TASK REQUIREMENTS: Set down exactly the lines that run from the line with "if key not in" to the end of the data, and nothing else.

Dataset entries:
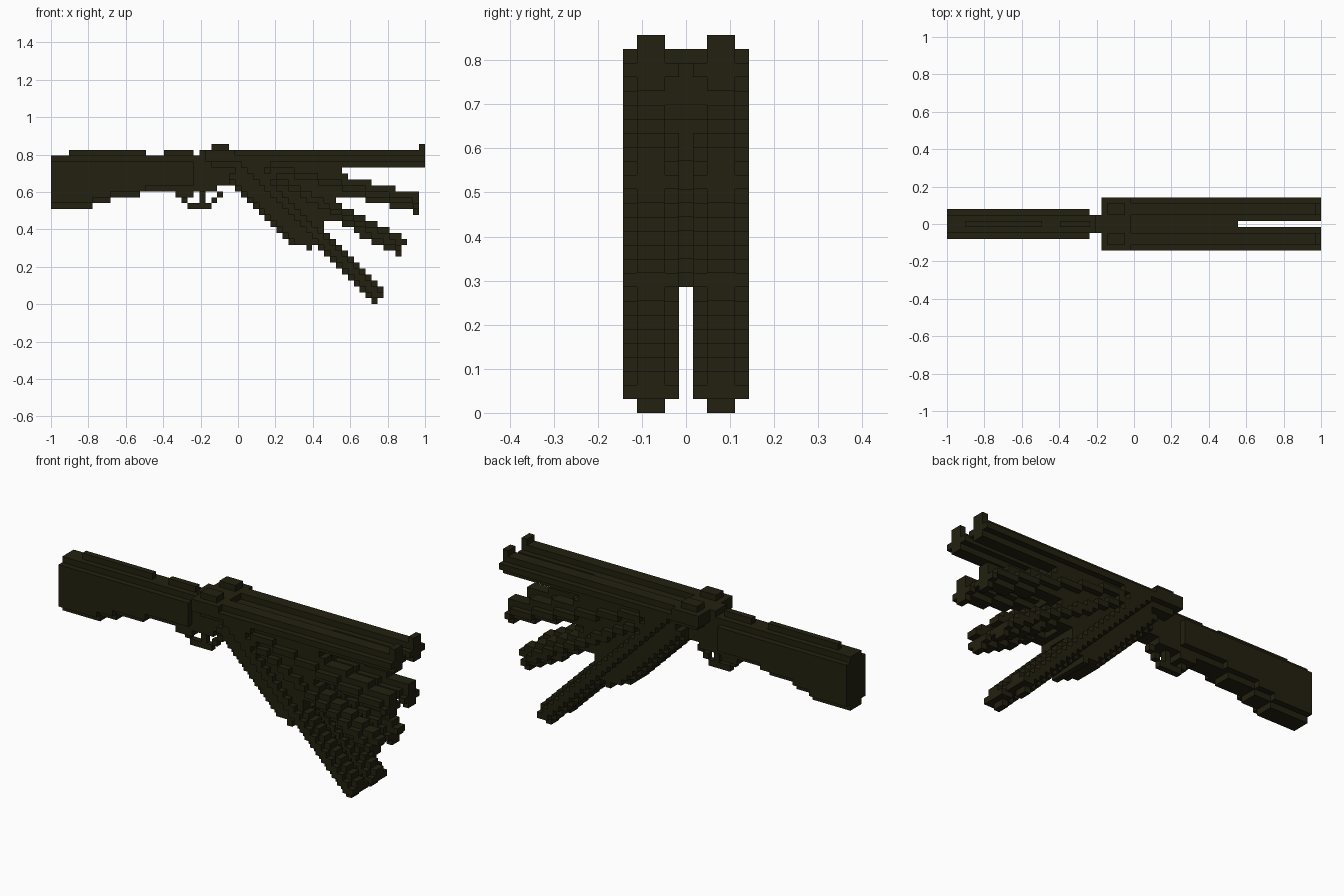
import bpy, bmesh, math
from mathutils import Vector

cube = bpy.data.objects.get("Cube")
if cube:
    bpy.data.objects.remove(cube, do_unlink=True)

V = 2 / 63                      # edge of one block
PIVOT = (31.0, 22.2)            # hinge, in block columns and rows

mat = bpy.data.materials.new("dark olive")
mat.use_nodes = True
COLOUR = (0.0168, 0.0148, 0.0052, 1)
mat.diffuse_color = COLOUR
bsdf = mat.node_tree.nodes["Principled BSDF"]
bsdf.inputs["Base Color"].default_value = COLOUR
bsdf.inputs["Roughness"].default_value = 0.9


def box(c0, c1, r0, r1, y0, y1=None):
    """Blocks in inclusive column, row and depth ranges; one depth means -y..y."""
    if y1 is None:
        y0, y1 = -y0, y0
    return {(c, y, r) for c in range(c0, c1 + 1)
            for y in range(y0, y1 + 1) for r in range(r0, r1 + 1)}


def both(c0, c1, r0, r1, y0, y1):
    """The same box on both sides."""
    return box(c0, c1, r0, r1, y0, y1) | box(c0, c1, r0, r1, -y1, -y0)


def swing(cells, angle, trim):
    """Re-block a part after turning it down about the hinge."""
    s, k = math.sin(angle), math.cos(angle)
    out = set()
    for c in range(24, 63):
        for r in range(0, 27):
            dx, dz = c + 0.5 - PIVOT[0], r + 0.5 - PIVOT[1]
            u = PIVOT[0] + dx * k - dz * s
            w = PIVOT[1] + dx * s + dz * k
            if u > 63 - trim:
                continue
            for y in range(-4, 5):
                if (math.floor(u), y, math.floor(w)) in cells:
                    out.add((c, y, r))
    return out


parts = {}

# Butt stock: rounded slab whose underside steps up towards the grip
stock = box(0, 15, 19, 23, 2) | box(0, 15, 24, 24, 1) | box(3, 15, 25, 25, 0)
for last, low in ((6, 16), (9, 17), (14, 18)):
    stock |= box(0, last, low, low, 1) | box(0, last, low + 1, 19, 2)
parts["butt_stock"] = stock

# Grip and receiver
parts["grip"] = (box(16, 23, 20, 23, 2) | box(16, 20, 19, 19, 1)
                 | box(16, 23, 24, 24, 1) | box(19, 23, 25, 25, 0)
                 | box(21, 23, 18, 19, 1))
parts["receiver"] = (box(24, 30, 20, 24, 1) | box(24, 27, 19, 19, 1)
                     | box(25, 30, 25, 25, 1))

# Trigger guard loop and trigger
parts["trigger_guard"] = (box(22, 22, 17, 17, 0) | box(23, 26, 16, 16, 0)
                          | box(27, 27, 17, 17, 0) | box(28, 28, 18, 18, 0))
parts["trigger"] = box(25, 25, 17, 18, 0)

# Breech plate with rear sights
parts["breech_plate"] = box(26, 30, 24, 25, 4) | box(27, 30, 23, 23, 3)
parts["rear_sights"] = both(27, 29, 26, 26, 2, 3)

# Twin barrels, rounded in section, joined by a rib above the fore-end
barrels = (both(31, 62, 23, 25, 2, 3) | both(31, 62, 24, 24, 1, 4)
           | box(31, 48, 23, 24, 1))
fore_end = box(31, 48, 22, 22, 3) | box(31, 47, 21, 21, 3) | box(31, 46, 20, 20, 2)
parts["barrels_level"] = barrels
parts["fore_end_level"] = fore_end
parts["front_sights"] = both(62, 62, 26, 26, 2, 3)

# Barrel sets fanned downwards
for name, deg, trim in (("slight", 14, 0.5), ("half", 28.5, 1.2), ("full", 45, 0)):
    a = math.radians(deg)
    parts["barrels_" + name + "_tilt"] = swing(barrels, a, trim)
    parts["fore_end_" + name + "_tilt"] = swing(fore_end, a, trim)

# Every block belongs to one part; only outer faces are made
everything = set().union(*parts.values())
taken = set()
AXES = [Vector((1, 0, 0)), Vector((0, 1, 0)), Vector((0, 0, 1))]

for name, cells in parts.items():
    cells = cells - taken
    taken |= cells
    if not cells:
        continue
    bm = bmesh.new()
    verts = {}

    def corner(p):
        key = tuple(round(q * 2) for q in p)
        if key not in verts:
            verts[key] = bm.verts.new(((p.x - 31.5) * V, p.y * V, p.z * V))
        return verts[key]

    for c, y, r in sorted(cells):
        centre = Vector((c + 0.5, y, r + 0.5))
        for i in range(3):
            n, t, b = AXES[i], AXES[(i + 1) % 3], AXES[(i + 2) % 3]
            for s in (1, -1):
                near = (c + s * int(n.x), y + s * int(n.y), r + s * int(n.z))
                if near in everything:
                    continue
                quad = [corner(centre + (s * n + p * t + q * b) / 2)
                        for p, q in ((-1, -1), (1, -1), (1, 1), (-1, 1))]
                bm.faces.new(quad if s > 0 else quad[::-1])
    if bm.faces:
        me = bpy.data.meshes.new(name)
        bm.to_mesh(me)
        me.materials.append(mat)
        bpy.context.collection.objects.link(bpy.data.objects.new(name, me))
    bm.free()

YOUR SOLUTION:
        if key not in verts:
            verts[key] = bm.verts.new(((p.x - 31.5) * V, p.y * V, p.z * V))
        return verts[key]

    for c, y, r in sorted(cells):
        centre = Vector((c + 0.5, y, r + 0.5))
        for i in range(3):
            n, t, b = AXES[i], AXES[(i + 1) % 3], AXES[(i + 2) % 3]
            for s in (1, -1):
                near = (c + s * int(n.x), y + s * int(n.y), r + s * int(n.z))
                if near in everything:
                    continue
                quad = [corner(centre + (s * n + p * t + q * b) / 2)
                        for p, q in ((-1, -1), (1, -1), (1, 1), (-1, 1))]
                bm.faces.new(quad if s > 0 else quad[::-1])
    if bm.faces:
        me = bpy.data.meshes.new(name)
        bm.to_mesh(me)
        me.materials.append(mat)
        bpy.context.collection.objects.link(bpy.data.objects.new(name, me))
    bm.free()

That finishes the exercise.